The World’s Biggest Recycling System

Step out into your local park or even along your shaded sidewalk after a rainstorm and you’ll likely find a trove of rounded, orange, speckled, pockmarked, grayish, red, slimy, or gilled individuals. These are your local wild mushroom populations and while you may only notice them when their fruiting bodies emerge from the soil, their main structure exists in massive webs of Mycelia, spreading beneath your feet!

While the fruiting bodies we all see may seem like they burst through the soil nearly overnight, the mycelia they’re attached to could have been processing decomposing organic matter in the soil for hundreds if not thousands of years. In fact, while the fruiting bodies you see are rarely bigger than your fist, the largest organism on earth is the Honey Fungus–the largest individual is roughly the size of the city of Monona!

While mushrooms serve several purposes in the many ecosystems they inhabit, one of their most important roles is that of the decomposer. Mushrooms, along with other decomposer species of bacteria and invertebrates, are responsible for ecological clean up. Anything that falls on the ground, particularly in forests, gets slowly consumed by these voracious, slow-motion, recycling centers. Decomposers complete the loop on forest food chains by returning nutrients to the soil that would otherwise be unavailable for the plants and trees to use. 

In addition to recycling nutrients in a forest through decomposition, mushrooms and their fungal networks may help trees communicate with each other. While there is some disagreement on this idea within the field, the core concept that trees are connected to one another, at least for brief periods of time, by fungal networks (specifically mycorrhizal networks) seems to hold true. The extent to which trees utilize this for resource sharing and communication, however, requires further research, particularly experiments beyond lab controlled ones.

Fungal Connections

Mushrooms, considering their poisonous lore, mysterious networks, and roles as nature’s recycling system, act as an excellent metaphor for themselves. We only ever see their red-capped, speckled, or lumpy bodies peeking up through the soil, while beneath, they are much more complex, interconnected, and valuable than we can imagine.

Want to learn more about our multifaceted fungal friends?
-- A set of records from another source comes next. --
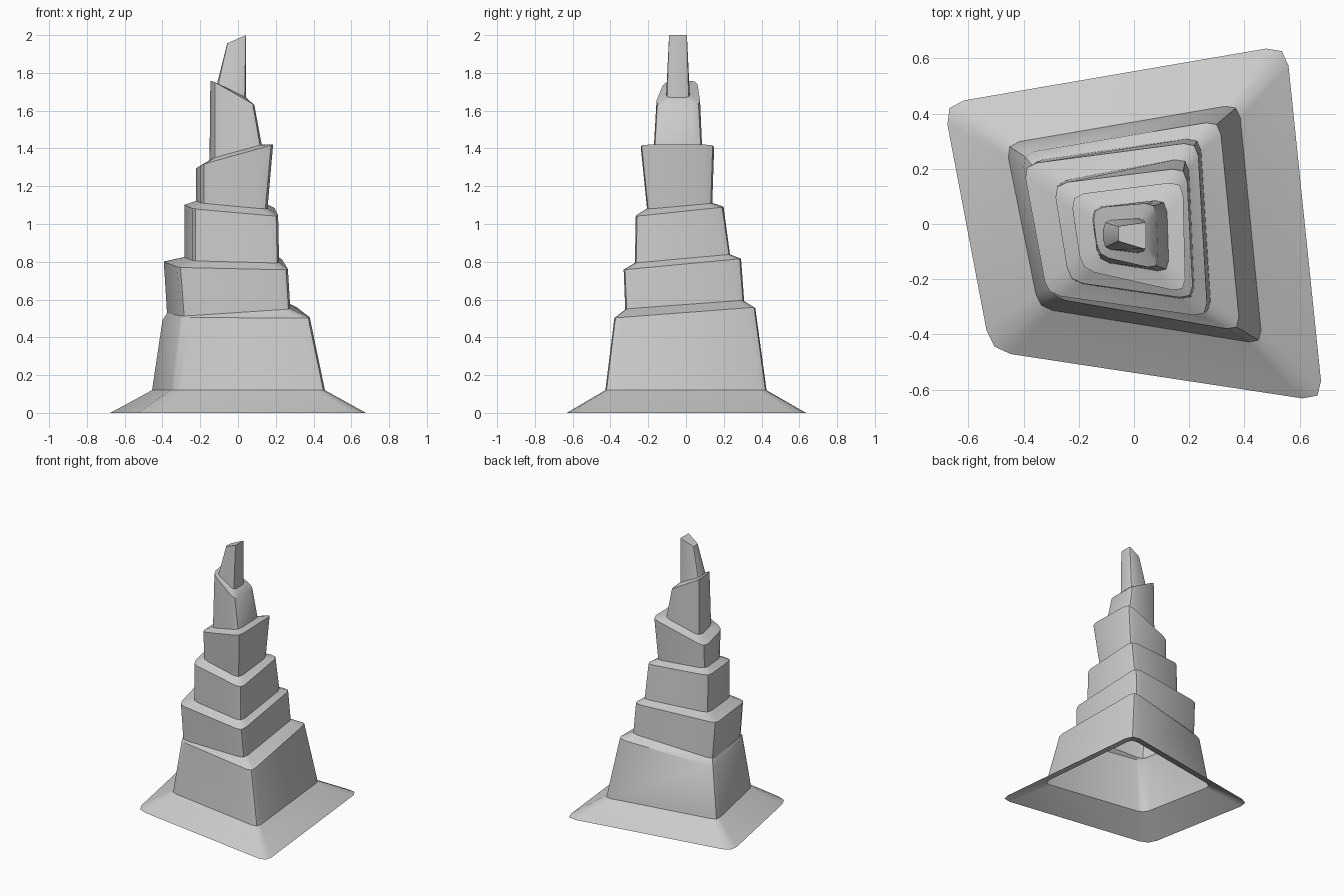
import bpy, bmesh, math
from mathutils import Vector

# Every ring: corner rounding, then corners front-left, front-right, back-right, back-left
foot = (.075, (-.52, -.46, 0), (.685, -.643, 0), (.552, .648, 0), (-.69, .435, 0))

# Tier walls as (bottom ring, top ring); ledges bridge to the next tier
tiers = [
    [(.05, (-.345, -.305, .12), (.465, -.435, .12), (.38, .435, .12), (-.465, .29, .12)),
     (.05, (-.298, -.268, .505), (.385, -.388, .502), (.31, .375, .56), (-.41, .255, .49))],
    [(.05, (-.295, -.255, .512), (.28, -.328, .55), (.24, .315, .597), (-.385, .225, .53)),
     (.05, (-.315, -.255, .77), (.267, -.337, .757), (.23, .298, .817), (-.402, .215, .803))],
    [(.05, (-.235, -.21, .805), (.22, -.278, .793), (.197, .242, .84), (-.292, .15, .827)),
     (.05, (-.235, -.208, 1.08), (.215, -.273, 1.04), (.19, .205, 1.09), (-.292, .145, 1.105))],
    [(.05, (-.19, -.155, 1.11), (.157, -.215, 1.078), (.152, .145, 1.11), (-.23, .1, 1.125)),
     (.05, (-.19, -.165, 1.315), (.187, -.25, 1.42), (.177, .155, 1.42), (-.23, .105, 1.29))],
]
upper = [
    [(.045, (-.13, -.135, 1.35), (.127, -.177, 1.42), (.118, .09, 1.42), (-.157, .06, 1.335)),
     (.045, (-.13, -.115, 1.755), (.088, -.165, 1.63), (.08, .078, 1.63), (-.152, .058, 1.76))],
    [(.03, (-.11, -.09, 1.745), (.042, -.108, 1.67), (.042, .022, 1.67), (-.11, .012, 1.745)),
     (.008, (-.057, -.062, 1.957), (.043, -.092, 2), (.043, .006, 2), (-.057, -.008, 1.957))],
]
tiers += upper


def outline(ring):
    """Round each corner with two facets."""
    r, *corners = ring
    c = [Vector(p) for p in corners]
    pts = []
    for i, p in enumerate(c):
        a = p + (c[i - 1] - p).normalized() * r
        b = p + (c[(i + 1) % 4] - p).normalized() * r
        pts += [a, (a + 2 * p + b) / 4, b]
    return pts


def loft(name, rings, cap=False):
    bm = bmesh.new()
    loops = [[bm.verts.new(p) for p in outline(r)] for r in rings]
    for lo, hi in zip(loops, loops[1:]):
        n = len(lo)
        for i in range(n):
            j = (i + 1) % n
            bm.faces.new((lo[i], lo[j], hi[j], hi[i]))
    if cap:
        bm.faces.new(loops[-1])
    mesh = bpy.data.meshes.new(name)
    bm.to_mesh(mesh)
    bm.free()
    ob = bpy.data.objects.new(name, mesh)
    bpy.context.collection.objects.link(ob)
    bpy.ops.object.select_all(action='DESELECT')
    ob.select_set(True)
    bpy.context.view_layer.objects.active = ob
    bpy.ops.object.shade_smooth_by_angle(angle=math.radians(38))
    return ob


# Flared skirt, open underneath
loft("foot_skirt", [foot, tiers[0][0]])

# Stacked tiers, each with its ledge
for i in range(5):
    loft(f"tier_{i + 1}", [*tiers[i], tiers[i + 1][0]])

# Closed spike on top
loft("top_spike", tiers[5], cap=True)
Check out our local mycological society or take this quiz that tells you which fantastic fungi you are!

Still hungry from mycological musings? Check out this podcast featuring a legendary Wisconsin mycologist:


Or if documentaries are more your speed, watch the Fantastic Fungi Film!




In Case You Missed It…

News from Nature Net Members​​

New Solar Panels Heart of the Zoo Art at the Arboretum
Our member site Cave of the Mounds recently installed ground-mounted solar panels. The ribbon was cut on the project last Tuesday. This project is expected to offset the site’s energy use by 50% and help power the caves entrance building and the visitor center. Read more from WKOW. The Henry Vilas Zoo has announced a new giraffe enclosure as part of their Heart of the Zoo development project. The giraffe barn will become a year round home for the zoo’s giraffes and is the first project in the new Edge of Africa are. Learn more about the coming updates here. The UW Arboretum is currently hosting an art exhibit titled Seen/Unseen. The installations are spread throughout the Longenecker Horticulture Garden and are intended to highlight the conversation between the art and the surrounding environment. Read more about the installation here.

More from Nature Net…

For Families: For Educators: Upcoming Events:
The leaves are putting on a show and it’s the perfect time for some leaf art! We’ve got some ideas that add a new spin to the classic leaf rubbing craft–with materials you have at home. Check it out here! The WAEE annual conference is coming up in the first week of November. Register, check out the event’s website for details on speakers, celebrations, film screenings, and more! Even as the weather cools, there are still plenty of ways to get out and enjoy Nature Net sites! Check out our calendar for opportunities to learn about prescribed burns, do ecological restoration work, and more!

Nature Net News: Funding & Content Creation